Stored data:
Content starts

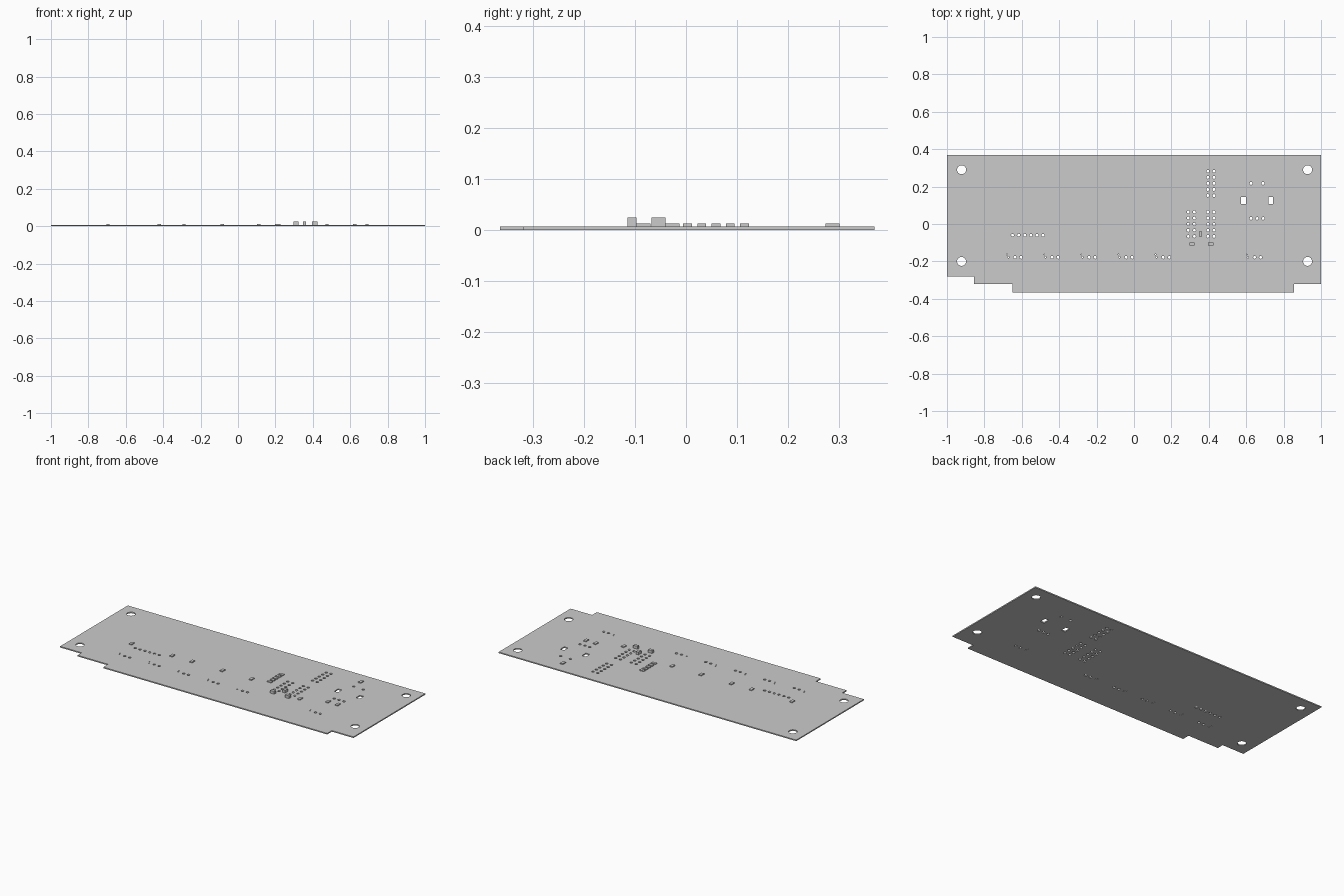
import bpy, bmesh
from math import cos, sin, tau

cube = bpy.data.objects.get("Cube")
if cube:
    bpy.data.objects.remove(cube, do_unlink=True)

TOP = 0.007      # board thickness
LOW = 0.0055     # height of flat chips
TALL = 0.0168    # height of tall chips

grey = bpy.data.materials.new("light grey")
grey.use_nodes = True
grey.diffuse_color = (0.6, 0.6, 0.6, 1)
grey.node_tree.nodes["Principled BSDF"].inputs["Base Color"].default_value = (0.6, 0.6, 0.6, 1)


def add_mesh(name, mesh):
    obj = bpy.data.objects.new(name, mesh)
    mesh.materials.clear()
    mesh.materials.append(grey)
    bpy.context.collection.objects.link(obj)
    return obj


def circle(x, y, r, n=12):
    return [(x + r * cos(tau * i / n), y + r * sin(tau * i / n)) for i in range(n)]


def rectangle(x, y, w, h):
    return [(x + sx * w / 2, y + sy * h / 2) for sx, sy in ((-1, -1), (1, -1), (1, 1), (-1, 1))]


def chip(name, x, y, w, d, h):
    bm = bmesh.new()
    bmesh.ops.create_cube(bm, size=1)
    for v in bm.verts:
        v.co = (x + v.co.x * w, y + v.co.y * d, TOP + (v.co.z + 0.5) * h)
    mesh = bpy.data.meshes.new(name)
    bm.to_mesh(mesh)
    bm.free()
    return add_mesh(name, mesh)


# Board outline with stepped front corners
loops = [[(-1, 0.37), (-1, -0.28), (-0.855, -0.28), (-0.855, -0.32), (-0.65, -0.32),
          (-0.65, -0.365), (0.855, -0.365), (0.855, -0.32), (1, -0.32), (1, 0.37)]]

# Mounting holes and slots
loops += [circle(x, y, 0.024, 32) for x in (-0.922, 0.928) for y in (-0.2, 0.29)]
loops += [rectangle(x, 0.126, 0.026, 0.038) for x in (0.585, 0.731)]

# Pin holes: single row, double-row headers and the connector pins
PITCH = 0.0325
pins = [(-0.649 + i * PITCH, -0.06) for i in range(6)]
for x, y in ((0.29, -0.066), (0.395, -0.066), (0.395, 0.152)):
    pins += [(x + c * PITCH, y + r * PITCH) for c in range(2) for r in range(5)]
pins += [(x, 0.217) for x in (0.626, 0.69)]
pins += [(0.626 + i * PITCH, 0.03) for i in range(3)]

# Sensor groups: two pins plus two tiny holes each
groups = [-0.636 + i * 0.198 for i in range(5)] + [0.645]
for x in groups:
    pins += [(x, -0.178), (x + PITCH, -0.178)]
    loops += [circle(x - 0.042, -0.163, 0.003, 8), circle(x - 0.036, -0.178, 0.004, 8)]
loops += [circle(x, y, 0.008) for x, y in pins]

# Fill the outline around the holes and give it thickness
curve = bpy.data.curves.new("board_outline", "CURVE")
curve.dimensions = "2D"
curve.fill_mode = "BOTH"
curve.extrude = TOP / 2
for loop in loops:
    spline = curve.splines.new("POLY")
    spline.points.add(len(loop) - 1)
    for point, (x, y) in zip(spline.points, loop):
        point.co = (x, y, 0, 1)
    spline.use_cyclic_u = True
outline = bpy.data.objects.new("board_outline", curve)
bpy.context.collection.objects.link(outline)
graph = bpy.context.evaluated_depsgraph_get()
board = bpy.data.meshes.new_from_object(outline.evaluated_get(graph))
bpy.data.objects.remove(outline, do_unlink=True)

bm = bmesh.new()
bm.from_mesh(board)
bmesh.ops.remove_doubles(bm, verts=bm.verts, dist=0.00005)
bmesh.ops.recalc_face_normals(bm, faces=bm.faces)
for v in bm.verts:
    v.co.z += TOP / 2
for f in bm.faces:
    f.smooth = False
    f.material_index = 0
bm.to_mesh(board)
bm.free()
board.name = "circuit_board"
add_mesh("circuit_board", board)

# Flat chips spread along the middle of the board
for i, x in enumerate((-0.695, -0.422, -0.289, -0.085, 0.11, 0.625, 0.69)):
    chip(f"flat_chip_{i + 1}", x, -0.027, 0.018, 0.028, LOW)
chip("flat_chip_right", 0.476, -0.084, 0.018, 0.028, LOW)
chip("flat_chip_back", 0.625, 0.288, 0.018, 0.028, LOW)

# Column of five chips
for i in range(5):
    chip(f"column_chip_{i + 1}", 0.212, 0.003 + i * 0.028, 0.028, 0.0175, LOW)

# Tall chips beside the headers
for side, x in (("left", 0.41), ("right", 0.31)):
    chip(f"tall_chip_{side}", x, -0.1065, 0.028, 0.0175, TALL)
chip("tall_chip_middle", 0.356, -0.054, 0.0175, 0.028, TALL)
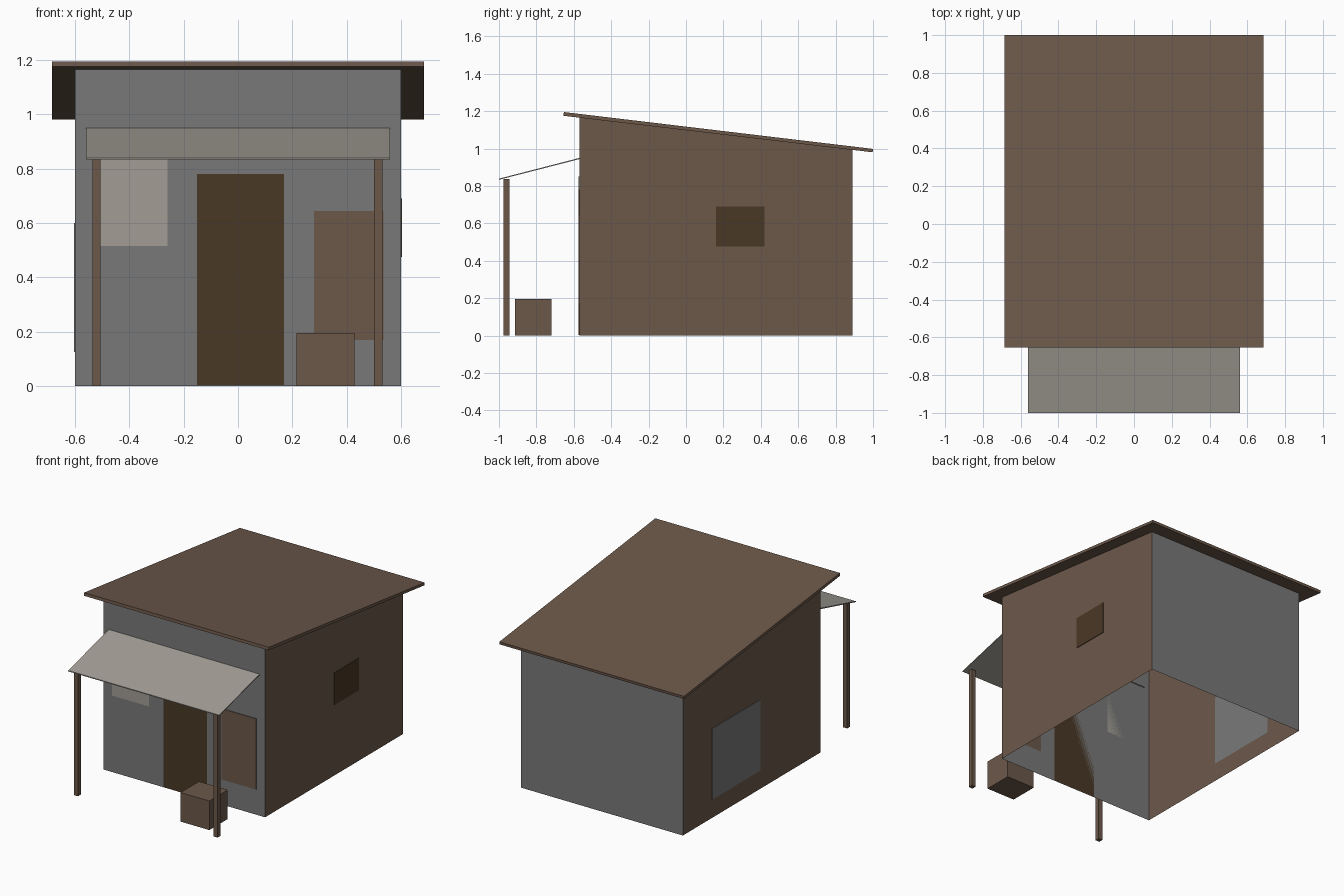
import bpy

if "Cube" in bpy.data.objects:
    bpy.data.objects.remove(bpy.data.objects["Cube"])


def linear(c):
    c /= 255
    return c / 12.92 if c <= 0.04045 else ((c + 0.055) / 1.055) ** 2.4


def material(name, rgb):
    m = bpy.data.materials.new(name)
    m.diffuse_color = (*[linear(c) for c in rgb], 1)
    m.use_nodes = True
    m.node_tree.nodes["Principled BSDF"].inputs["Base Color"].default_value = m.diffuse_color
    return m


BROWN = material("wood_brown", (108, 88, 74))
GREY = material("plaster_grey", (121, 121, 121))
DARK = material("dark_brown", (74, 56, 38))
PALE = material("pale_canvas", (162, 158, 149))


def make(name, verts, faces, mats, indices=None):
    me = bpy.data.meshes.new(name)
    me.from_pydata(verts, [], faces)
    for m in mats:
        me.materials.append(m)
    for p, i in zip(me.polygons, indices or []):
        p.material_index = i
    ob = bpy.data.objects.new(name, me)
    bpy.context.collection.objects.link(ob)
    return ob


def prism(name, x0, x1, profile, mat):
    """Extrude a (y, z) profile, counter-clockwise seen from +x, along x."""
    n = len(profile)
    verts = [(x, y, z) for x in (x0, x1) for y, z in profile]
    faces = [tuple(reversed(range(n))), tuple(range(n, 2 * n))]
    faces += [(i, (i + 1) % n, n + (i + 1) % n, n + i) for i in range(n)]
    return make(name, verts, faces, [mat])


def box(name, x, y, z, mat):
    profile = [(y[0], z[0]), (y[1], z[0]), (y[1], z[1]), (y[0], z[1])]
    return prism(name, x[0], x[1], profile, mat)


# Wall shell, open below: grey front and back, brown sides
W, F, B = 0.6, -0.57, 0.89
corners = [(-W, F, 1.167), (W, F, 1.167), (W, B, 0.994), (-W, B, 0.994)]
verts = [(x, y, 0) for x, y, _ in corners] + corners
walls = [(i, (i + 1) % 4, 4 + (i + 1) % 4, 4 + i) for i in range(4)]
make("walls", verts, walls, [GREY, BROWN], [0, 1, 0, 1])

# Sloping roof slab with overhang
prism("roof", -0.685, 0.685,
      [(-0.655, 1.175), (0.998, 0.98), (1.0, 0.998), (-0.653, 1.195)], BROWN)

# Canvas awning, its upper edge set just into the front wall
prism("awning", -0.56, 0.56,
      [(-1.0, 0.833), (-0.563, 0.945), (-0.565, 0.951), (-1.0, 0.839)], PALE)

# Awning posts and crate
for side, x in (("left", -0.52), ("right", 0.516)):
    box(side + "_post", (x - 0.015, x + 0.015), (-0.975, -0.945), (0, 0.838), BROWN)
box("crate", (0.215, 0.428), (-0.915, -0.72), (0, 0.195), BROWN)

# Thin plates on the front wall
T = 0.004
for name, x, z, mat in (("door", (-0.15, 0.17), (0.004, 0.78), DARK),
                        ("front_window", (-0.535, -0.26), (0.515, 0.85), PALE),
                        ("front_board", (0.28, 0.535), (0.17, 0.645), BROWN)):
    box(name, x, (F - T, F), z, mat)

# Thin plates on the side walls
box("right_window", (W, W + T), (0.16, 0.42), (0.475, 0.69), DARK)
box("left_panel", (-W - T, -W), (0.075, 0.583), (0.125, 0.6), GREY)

Content ends

### HOW TO COMPLETE THIS TASK:
Only the lines above starting with the one with "pins += [(0.626" and going through the one with "# Fill the outline" are to be copied, word for word and with both ends kept.

### TASK ANSWER:
pins += [(0.626 + i * PITCH, 0.03) for i in range(3)]

# Sensor groups: two pins plus two tiny holes each
groups = [-0.636 + i * 0.198 for i in range(5)] + [0.645]
for x in groups:
    pins += [(x, -0.178), (x + PITCH, -0.178)]
    loops += [circle(x - 0.042, -0.163, 0.003, 8), circle(x - 0.036, -0.178, 0.004, 8)]
loops += [circle(x, y, 0.008) for x, y in pins]

# Fill the outline around the holes and give it thickness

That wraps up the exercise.